Exercise details =
Collect every line in the records below that contains the word "cloth".

Stored data:
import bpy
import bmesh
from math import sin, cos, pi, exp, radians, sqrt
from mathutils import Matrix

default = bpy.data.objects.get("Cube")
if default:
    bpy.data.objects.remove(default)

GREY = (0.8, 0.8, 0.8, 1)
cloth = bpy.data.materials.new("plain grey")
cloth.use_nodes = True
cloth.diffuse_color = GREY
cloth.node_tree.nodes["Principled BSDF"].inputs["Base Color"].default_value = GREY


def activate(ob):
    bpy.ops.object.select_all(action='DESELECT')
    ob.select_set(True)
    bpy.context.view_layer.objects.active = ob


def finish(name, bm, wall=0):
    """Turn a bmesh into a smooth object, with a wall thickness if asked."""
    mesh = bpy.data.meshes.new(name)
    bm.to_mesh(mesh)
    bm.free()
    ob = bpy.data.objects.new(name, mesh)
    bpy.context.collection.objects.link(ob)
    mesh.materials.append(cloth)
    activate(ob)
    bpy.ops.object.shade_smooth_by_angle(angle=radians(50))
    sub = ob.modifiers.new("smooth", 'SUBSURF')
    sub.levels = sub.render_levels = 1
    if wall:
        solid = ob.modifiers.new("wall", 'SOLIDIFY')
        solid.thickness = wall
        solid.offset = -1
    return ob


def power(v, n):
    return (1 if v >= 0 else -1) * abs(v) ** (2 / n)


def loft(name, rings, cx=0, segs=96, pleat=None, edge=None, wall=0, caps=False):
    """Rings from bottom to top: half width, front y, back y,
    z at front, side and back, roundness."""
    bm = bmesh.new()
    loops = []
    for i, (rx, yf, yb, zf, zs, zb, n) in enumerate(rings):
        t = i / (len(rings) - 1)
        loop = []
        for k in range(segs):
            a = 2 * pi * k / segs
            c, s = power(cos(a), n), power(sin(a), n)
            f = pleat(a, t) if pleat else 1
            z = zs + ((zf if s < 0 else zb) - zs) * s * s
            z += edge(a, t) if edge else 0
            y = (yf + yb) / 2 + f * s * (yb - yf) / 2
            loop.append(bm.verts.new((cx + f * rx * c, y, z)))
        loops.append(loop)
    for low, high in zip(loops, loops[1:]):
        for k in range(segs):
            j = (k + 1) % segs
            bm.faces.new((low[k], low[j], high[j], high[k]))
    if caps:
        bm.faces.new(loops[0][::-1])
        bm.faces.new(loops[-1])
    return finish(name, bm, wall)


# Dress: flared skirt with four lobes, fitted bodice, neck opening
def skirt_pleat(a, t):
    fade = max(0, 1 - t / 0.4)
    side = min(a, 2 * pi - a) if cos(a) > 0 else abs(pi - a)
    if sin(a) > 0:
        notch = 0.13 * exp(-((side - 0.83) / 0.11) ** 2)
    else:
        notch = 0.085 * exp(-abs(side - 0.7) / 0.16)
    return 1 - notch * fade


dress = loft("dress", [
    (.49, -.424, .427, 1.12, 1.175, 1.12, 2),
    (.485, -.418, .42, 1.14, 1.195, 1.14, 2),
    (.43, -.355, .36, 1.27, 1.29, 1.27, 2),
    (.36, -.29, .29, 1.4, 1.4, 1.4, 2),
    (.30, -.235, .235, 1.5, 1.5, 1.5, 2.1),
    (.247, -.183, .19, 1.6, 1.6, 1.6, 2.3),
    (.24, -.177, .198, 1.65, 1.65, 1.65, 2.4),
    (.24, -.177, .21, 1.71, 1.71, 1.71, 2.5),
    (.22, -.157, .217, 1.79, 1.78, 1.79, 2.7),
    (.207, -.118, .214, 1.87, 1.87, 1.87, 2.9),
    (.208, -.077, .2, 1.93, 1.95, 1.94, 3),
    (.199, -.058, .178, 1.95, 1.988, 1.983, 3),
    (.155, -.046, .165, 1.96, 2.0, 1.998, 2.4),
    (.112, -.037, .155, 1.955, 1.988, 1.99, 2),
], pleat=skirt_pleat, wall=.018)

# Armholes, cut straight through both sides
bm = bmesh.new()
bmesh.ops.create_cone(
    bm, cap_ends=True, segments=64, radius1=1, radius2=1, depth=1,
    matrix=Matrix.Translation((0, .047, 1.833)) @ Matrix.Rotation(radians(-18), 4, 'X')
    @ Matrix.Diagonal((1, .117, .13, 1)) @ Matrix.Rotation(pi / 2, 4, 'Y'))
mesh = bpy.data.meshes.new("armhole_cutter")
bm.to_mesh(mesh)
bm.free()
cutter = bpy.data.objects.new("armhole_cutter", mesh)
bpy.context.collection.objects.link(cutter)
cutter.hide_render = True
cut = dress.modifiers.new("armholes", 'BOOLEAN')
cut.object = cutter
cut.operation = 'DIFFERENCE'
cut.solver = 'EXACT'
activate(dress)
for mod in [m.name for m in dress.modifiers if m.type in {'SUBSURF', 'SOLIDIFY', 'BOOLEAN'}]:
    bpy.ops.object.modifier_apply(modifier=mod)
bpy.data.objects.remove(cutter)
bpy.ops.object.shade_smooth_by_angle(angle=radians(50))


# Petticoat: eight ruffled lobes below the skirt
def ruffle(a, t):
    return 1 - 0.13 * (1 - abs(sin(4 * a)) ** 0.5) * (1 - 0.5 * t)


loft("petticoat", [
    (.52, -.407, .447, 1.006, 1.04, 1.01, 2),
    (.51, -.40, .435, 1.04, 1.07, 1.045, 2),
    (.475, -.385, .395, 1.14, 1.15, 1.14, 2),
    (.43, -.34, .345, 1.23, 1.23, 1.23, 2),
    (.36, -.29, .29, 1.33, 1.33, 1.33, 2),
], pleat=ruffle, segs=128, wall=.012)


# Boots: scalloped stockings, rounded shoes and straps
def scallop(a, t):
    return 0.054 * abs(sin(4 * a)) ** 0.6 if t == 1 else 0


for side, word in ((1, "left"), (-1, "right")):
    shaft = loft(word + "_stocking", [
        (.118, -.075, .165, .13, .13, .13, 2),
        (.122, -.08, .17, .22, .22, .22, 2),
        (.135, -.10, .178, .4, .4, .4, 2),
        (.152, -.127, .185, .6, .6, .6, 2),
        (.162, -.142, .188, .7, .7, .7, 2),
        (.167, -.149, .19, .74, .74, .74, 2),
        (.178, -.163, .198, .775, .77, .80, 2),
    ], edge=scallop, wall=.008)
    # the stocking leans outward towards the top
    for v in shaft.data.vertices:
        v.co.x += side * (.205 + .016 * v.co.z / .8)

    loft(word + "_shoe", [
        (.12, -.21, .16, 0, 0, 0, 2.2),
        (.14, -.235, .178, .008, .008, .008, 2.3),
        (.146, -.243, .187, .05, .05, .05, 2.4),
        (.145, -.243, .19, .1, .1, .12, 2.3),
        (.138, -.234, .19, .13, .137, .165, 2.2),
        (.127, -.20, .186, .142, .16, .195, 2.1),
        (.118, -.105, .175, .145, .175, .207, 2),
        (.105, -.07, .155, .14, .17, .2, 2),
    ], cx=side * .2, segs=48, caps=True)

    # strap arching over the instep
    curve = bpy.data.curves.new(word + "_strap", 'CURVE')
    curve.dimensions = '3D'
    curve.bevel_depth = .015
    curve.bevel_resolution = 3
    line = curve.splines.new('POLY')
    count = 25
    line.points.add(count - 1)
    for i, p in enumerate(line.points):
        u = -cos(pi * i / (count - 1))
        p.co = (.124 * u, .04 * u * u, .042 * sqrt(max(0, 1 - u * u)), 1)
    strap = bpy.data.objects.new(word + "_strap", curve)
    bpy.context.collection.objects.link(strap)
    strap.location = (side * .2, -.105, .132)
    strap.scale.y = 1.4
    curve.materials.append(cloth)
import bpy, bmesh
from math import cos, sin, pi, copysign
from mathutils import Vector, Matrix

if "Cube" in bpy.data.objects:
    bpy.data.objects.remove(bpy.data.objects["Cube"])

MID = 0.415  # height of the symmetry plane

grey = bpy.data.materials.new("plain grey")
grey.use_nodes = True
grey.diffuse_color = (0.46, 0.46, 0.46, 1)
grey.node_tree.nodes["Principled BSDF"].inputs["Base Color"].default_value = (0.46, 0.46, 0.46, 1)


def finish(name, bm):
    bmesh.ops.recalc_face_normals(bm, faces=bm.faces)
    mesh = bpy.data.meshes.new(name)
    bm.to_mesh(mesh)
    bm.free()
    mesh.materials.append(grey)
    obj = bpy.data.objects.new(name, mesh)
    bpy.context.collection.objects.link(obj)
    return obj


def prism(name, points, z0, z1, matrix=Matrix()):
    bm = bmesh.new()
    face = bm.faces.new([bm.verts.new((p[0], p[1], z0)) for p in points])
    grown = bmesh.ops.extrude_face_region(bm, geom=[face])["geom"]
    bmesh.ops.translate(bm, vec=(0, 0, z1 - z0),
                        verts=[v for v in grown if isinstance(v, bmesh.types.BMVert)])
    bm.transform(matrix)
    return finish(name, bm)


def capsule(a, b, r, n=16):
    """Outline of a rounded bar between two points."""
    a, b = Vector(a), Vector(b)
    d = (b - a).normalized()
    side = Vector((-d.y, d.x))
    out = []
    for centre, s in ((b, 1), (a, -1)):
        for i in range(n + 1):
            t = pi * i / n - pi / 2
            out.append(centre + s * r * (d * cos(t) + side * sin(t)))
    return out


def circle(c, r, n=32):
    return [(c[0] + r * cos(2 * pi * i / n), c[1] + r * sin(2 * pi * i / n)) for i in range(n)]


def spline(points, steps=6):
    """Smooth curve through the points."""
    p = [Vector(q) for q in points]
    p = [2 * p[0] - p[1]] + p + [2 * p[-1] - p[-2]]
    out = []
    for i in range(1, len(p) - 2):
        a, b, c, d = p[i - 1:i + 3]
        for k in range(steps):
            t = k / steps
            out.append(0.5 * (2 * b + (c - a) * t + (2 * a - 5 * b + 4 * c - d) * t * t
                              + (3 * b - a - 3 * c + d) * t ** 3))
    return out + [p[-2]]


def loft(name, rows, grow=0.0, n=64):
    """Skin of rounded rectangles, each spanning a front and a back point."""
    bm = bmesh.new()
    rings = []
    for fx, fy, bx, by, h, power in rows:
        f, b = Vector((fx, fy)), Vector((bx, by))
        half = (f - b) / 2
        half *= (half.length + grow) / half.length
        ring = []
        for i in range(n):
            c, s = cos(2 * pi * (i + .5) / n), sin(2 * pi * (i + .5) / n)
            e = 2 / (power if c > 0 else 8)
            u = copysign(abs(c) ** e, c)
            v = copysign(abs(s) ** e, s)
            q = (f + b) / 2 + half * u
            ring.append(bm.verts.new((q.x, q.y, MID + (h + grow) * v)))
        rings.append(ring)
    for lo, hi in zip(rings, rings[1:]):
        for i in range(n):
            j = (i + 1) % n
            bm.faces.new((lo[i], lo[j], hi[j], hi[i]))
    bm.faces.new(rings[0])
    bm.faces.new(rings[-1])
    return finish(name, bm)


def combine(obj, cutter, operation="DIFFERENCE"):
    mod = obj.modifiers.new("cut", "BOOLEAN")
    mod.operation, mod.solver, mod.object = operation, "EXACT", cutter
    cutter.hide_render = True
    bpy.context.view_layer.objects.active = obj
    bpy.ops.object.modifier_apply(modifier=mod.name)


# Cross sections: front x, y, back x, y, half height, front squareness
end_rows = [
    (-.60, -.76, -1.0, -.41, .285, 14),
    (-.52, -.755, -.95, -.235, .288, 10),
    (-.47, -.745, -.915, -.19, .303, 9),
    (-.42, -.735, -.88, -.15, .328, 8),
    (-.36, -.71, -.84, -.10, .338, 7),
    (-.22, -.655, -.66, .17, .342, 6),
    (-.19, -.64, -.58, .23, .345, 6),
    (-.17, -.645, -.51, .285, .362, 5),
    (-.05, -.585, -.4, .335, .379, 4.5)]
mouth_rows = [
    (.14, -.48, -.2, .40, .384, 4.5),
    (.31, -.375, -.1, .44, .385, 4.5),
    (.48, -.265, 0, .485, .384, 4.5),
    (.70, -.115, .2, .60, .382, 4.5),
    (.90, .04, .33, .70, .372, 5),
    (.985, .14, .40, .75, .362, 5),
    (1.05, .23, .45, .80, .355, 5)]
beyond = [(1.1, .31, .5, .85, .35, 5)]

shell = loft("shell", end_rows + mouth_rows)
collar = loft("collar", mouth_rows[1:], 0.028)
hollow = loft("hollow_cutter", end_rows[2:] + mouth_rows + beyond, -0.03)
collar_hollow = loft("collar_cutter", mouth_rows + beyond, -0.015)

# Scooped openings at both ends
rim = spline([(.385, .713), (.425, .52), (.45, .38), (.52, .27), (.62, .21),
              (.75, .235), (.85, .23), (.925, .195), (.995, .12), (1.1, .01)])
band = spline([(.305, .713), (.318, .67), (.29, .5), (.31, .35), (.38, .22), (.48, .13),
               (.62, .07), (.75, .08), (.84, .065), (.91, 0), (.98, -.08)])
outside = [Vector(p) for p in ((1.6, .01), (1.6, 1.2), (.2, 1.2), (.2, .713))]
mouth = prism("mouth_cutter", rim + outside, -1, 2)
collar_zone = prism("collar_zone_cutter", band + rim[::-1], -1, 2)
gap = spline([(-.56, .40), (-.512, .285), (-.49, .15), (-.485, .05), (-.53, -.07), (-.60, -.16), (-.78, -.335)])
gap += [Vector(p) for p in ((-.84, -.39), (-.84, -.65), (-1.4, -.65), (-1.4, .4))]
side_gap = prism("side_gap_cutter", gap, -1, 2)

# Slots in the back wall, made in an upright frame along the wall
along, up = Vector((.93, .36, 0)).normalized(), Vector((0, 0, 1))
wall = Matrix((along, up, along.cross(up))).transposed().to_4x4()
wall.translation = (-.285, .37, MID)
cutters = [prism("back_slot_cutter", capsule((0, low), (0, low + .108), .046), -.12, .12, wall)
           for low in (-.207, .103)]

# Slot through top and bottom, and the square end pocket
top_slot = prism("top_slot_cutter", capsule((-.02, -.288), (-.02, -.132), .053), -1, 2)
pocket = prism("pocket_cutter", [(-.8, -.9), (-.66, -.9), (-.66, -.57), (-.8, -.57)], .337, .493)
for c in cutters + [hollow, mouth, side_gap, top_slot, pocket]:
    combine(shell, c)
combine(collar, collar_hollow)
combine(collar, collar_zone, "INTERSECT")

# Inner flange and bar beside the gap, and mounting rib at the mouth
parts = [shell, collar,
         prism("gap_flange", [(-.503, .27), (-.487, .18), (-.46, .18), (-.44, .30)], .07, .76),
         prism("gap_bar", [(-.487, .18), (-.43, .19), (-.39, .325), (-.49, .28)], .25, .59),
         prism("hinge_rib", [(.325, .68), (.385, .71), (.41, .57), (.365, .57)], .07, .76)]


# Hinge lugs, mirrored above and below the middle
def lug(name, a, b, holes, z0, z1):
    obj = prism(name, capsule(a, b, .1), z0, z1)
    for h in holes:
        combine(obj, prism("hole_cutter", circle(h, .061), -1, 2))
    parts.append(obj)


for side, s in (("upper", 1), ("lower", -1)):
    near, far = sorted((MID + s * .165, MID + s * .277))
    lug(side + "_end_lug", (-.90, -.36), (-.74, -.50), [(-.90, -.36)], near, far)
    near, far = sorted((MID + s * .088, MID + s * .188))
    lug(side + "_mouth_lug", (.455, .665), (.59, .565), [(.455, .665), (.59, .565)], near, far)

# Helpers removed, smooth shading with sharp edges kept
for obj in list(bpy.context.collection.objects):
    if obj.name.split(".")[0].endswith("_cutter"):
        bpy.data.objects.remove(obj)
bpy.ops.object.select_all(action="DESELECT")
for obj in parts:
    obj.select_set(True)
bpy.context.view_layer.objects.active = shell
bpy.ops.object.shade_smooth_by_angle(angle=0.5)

Solution =
cloth = bpy.data.materials.new("plain grey")
cloth.use_nodes = True
cloth.diffuse_color = GREY
cloth.node_tree.nodes["Principled BSDF"].inputs["Base Color"].default_value = GREY
    mesh.materials.append(cloth)
    curve.materials.append(cloth)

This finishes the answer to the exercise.